Exercise aim
Copy each line of the material below that includes the string "half".

= Beginning of Section =

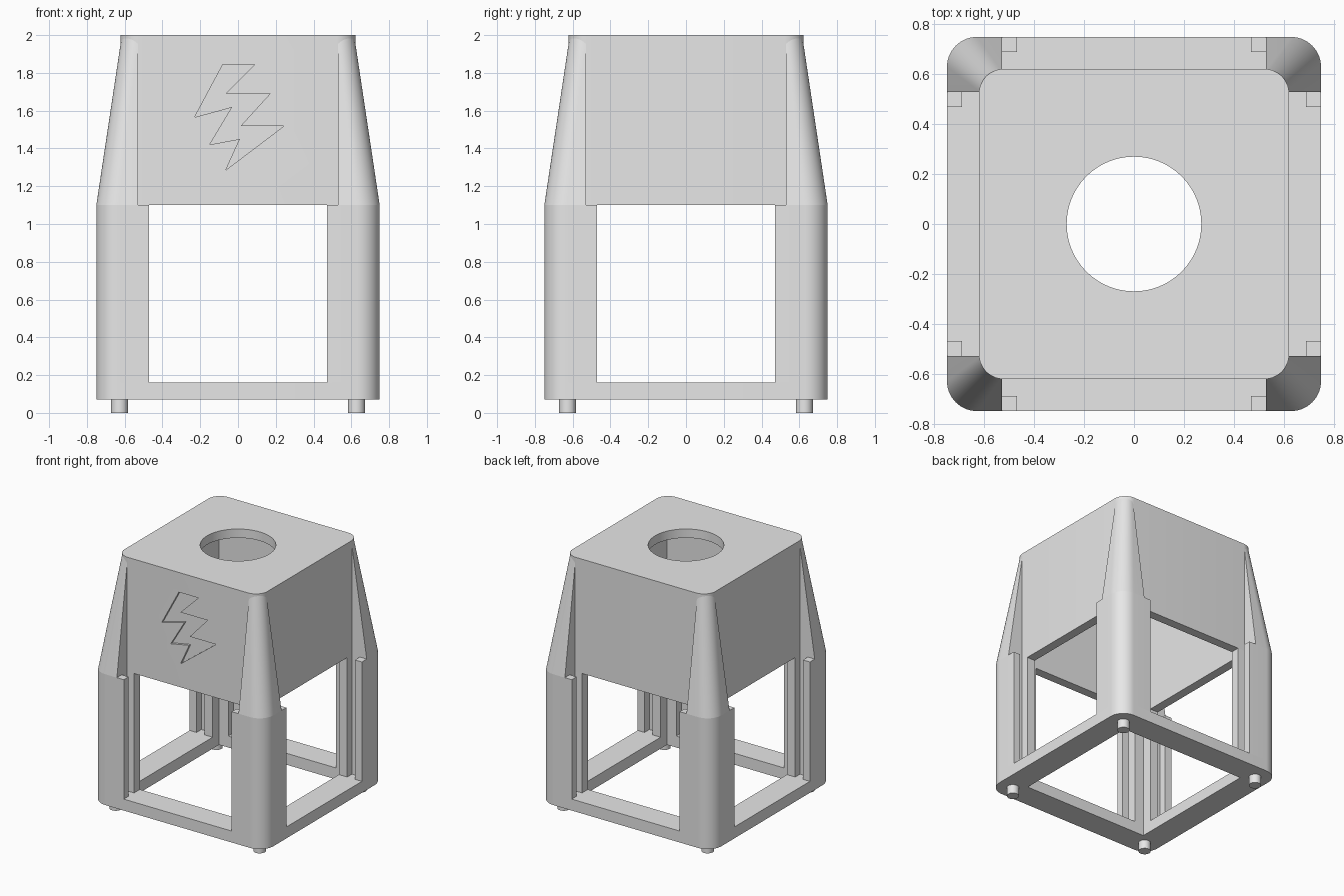
import bpy, bmesh
from math import sin, cos, pi, radians
from mathutils import Matrix

if "Cube" in bpy.data.objects:
    bpy.data.objects.remove(bpy.data.objects["Cube"], do_unlink=True)

grey = bpy.data.materials.new("light grey plastic")
grey.use_nodes = True
COLOUR = (0.8, 0.8, 0.8, 1)
grey.diffuse_color = COLOUR
grey.node_tree.nodes["Principled BSDF"].inputs["Base Color"].default_value = COLOUR

# Main dimensions
OUTER, BOX, INNER, EDGE, SLOT = 0.75, 0.622, 0.55, 0.47, 0.53
FOOT_TOP, RAIL_TOP, LEG_TOP, TOP = 0.07, 0.16, 1.1, 2.0


def arc(centre, radius, start=0.0, sweep=pi / 2, steps=14):
    return [(centre + radius * cos(start + sweep * i / steps),
             centre + radius * sin(start + sweep * i / steps)) for i in range(steps + 1)]


def rounded_square(half, radius):
    corner = arc(half - radius, radius)
    pts = []
    for _ in range(4):
        pts += corner
        corner = [(-y, x) for x, y in corner]
    return pts


def square(half):
    return [(half, half), (-half, half), (-half, -half), (half, -half)]


def circle(radius, steps=64):
    return arc(0, radius, 0, 2 * pi, steps)[:-1]


def loft(name, low, z0, z1, high=None, matrix=Matrix()):
    """Solid between two matching outlines."""
    bm = bmesh.new()
    a = [bm.verts.new((x, y, z0)) for x, y in low]
    b = [bm.verts.new((x, y, z1)) for x, y in high or low]
    bm.faces.new(a[::-1])
    bm.faces.new(b)
    for i in range(len(a)):
        j = (i + 1) % len(a)
        bm.faces.new((a[i], a[j], b[j], b[i]))
    bm.transform(matrix)
    bmesh.ops.recalc_face_normals(bm, faces=bm.faces)
    mesh = bpy.data.meshes.new(name)
    bm.to_mesh(mesh)
    bm.free()
    mesh.materials.append(grey)
    obj = bpy.data.objects.new(name, mesh)
    bpy.context.collection.objects.link(obj)
    return obj


def select(obj):
    bpy.ops.object.select_all(action='DESELECT')
    obj.select_set(True)
    bpy.context.view_layer.objects.active = obj


def cut(obj, cutter):
    select(obj)
    mod = obj.modifiers.new("cut", 'BOOLEAN')
    mod.operation, mod.solver, mod.object = 'DIFFERENCE', 'EXACT', cutter
    bpy.ops.object.modifier_apply(modifier=mod.name)
    bpy.data.objects.remove(cutter, do_unlink=True)


# Base frame with a square opening
base = loft("base_frame", rounded_square(OUTER, 0.12), FOOT_TOP, RAIL_TOP)
cut(base, loft("base_cutter", square(INNER), 0, 0.3))

# Hollow upper housing with a round hole in the lid
housing = loft("upper_housing", rounded_square(BOX, 0.1), LEG_TOP, TOP)
cut(housing, loft("cavity_cutter", square(INNER), 1.0, 1.93))
cut(housing, loft("hole_cutter", circle(0.27), 1.85, 2.1))

# Shallow zigzag recess on the front
zigzag = [(-.08, 1.845), (.09, 1.845), (-.065, 1.69), (.17, 1.69), (.015, 1.52), (.245, 1.52),
          (-.065, 1.285), (.01, 1.45), (-.15, 1.42), (-.03, 1.62), (-.23, 1.565)]
cut(housing, loft("recess_cutter", zigzag, BOX - 0.02, 0.7,
                  matrix=Matrix.Rotation(radians(90), 4, 'X')))

# Leg section: grooved L with a rounded outer corner
leg_section = ([(EDGE, INNER), (INNER, INNER), (INNER, EDGE), (BOX, EDGE), (BOX, SLOT),
                (0.69, SLOT), (0.69, EDGE), (OUTER, EDGE)] + arc(0.63, 0.12)
               + [(EDGE, OUTER), (EDGE, 0.69), (SLOT, 0.69), (SLOT, BOX), (EDGE, BOX)])


# Buttress section, clipped at the slot line
def buttress_section(half, radius):
    root = 0.57
    return ([(root, root), (root, SLOT), (half, SLOT)] + arc(half - radius, radius)
            + [(SLOT, half), (SLOT, root)])


# Repeat the corner parts around the model
parts = [base, housing]
for turn, corner in enumerate(("back_left", "back_right", "front_right", "front_left")):
    spin = Matrix.Rotation(turn * pi / 2, 4, 'Z')
    parts.append(loft("leg_" + corner, leg_section, RAIL_TOP, LEG_TOP, matrix=spin))
    parts.append(loft("buttress_" + corner, buttress_section(OUTER, 0.12), LEG_TOP, TOP - 0.001,
                      buttress_section(0.615, 0.084), spin))
    parts.append(loft("foot_" + corner, circle(0.045, 32), 0, FOOT_TOP,
                      matrix=spin @ Matrix.Translation((0.627, 0.627, 0))))

for part in parts:
    select(part)
    bpy.ops.object.shade_smooth_by_angle(angle=radians(30))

= End of Section =

Exercise answer
def rounded_square(half, radius):
    corner = arc(half - radius, radius)
def square(half):
    return [(half, half), (-half, half), (-half, -half), (half, -half)]
def buttress_section(half, radius):
    return ([(root, root), (root, SLOT), (half, SLOT)] + arc(half - radius, radius)
            + [(SLOT, half), (SLOT, root)])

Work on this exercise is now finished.